Cream: Wheels Of Fire (Polydor/Atco)
Cream live was hard to stomach. They would start the song and stay on it just about long enough for you to recognize it before they left the whole thing and turned into three egomaniacs fighting for people’s attention through endless improvisations that had more in common with monologues than team work, until one of them finally remembered that they were a band and the song they were supposed to be playing and re-introduced its main theme briefly before they grinded to a halt.
Same procedure in every song they played. Except for the intros and outros they all sounded the same. Cream was plodding. Some songs could last for days. It was the late sixties. People were out of their heads, high on drugs and low on sanity. They probably thought this was the future of rock’n’roll. Luckily it was not.

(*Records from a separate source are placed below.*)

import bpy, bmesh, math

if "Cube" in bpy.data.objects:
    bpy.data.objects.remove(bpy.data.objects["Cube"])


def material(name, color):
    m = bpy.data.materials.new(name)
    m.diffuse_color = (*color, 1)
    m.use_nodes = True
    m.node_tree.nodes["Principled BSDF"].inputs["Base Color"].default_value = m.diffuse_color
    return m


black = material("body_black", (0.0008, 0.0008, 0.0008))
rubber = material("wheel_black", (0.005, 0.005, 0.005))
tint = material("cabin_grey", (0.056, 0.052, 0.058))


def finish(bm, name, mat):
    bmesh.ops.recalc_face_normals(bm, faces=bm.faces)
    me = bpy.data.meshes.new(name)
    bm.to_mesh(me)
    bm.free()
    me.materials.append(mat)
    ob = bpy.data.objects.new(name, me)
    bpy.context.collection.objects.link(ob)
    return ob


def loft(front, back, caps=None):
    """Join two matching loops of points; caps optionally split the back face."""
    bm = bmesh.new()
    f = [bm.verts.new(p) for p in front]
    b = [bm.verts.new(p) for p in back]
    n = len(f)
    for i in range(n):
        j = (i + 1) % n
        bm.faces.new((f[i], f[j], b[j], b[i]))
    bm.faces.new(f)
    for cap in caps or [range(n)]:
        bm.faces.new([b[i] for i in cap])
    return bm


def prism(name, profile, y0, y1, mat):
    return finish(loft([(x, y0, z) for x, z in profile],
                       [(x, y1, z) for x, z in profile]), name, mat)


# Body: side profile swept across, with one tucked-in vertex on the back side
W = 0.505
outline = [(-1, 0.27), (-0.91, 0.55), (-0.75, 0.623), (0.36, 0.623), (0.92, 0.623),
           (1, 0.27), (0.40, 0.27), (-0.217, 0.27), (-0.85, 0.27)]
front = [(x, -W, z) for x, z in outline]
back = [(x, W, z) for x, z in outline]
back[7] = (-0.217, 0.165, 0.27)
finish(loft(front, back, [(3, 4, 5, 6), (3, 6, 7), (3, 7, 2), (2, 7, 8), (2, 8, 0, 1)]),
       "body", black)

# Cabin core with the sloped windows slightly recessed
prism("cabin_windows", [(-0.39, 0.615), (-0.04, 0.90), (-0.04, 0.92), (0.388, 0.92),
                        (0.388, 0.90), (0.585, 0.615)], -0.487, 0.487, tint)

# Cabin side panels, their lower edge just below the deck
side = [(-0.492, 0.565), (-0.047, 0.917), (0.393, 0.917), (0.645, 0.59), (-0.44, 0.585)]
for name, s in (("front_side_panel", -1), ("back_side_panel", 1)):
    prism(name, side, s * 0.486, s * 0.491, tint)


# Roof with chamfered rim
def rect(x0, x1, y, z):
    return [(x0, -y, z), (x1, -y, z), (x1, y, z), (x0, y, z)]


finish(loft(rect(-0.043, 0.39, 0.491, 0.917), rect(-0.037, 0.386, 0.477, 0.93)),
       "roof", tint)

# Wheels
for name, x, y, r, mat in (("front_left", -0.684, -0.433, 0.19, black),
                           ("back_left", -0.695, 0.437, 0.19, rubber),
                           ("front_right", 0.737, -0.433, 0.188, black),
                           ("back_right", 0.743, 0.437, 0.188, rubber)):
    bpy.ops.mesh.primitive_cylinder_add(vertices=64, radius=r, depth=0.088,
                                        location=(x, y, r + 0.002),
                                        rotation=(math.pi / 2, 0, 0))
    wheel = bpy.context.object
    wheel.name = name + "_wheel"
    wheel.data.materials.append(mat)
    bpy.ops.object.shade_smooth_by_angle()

Truth is, the three individuals in Cream couldn’t stand each other, at least Jack Bruce and Ginger Baker couldn’t, and all three wanted to be the star. On stage it turned into a slogging match. All wasn’t boring though. There were moments when the huge power house machinery did shine, and indeed it does on the version of “Spoonful” found on “Wheels Of Fire”, a 16 minute ride that actually catches fire. We used to play it on full volume at parties at the time, and if the girls protested (which they always did, girls didn’t like Cream) they were told to shut up.
As a studio band Cream was easier to deal with. “White Room” which opens the studio-album, is a blessing. A fat, suggestive, punchy piece of heavy riffing, Baker’s rattling almost-but-not-quite-out-of-control drumming, Bruce’s throaty vocal and Clapton’s excellent use of wah-wah turns it into one of the huge classics of the late sixties.
The rest of the studio recordings may not match the many highlights on “Disreali Gears” (from 1967), but they do come close. You get the same eccentric mix of groove, heavy blues and cockney-pop. Clapton’s riffs and distinctive solo-runs sit firmly against Jack Bruce’s voice and extraordinary bass playing. And Ginger Baker’s flamboyant, unorthodox drumming is simply awesome, caught in all its muscular glory by a producer who knew what he was doing.
All the best in the trio comes into its own on the studio cuts of “Wheels Of Fire”. The live-album I hardly play for obvious reasons, and you can count on one hand the number of spins I have given the 16 minute drum solo monster “Toad” since 1970.
The cover art of the original release was black print on aluminium foil, an expensive, but impressive solution. Unfortunately the foil got that worn out look very fast.
“Wheels Of Fire” is a double album, but you could actually buy the studio- and the live-album separately in individual covers at the time. They did the same to Jimi Hendrix’ “Electric Ladyland”, and that was even stranger. Maybe Polydor thought the potential buyers were so short on cash that they would be tempted to buy a cheap EMI album instead of the expensive Polydor doubles? Whatever the reason, those single-album versions turned into collector’s items and they are very hard to find these days.
“Wheels Of Fire” was the last album Cream made while they were a band. “Goodbye” (1969) was as the title suggests a goodbye, and consists of stray studio left-overs and live recordings.
Released: July 1968
Produced by: Felix Pappalardi
Disc One (In the Studio)
1. “White Room” (Jack Bruce, Pete Brown) 4:58
2. “Sitting on Top of the World” (Walter Vinson, Lonnie Chatmon; arr. Chester Burnett) 4:58
3. “Passing the Time” (Ginger Baker, Mike Taylor) 4:37
4. “As You Said” (Bruce, Brown) 4:20
1. “Pressed Rat and Warthog” (Baker, Taylor) 3:13
2. “Politician” (Bruce, Brown) 4:12
3. “Those Were the Days” (Baker, Taylor) 2:53
4. “Born Under a Bad Sign” (Booker T. Jones, William Bell) 3:09
5. “Deserted Cities of the Heart” (Bruce, Brown) 3:38
Disc Two ( Live at the Fillmore)
1. “Crossroads” (Robert Johnson, arr. Clapton) 10 March 1968 at Winterland, San Francisco, CA. (1st show) 4:13
2. “Spoonful” (Willie Dixon) 10 March 1968 at Winterland, San Francisco, CA. (1st show) 16:43
1. “Traintime” (Bruce) 8 March 1968 at Winterland, San Francisco, CA. (1st show) 7:01
2. “Toad” (Baker) 7 March 1968 at The Fillmore, San Francisco, CA. (2nd show) 16:15
Jack Bruce – vocals, lead vocals, bass, cello, harmonica, calliope, acoustic guitar, recorder
Ginger Baker – drums, percussion, bells, glockenspiel, timpani, spoken word on “Pressed Rat and Warthog”
Eric Clapton – guitar, vocals
Felix Pappalardi – viola, bells, organ, trumpet, tonette
Tom Dowd – recording engineer on disc one
Adrian Barber – recording engineer on disc one, re-mix engineer on disc two
Martin Sharp – art
Jim Marshall – photography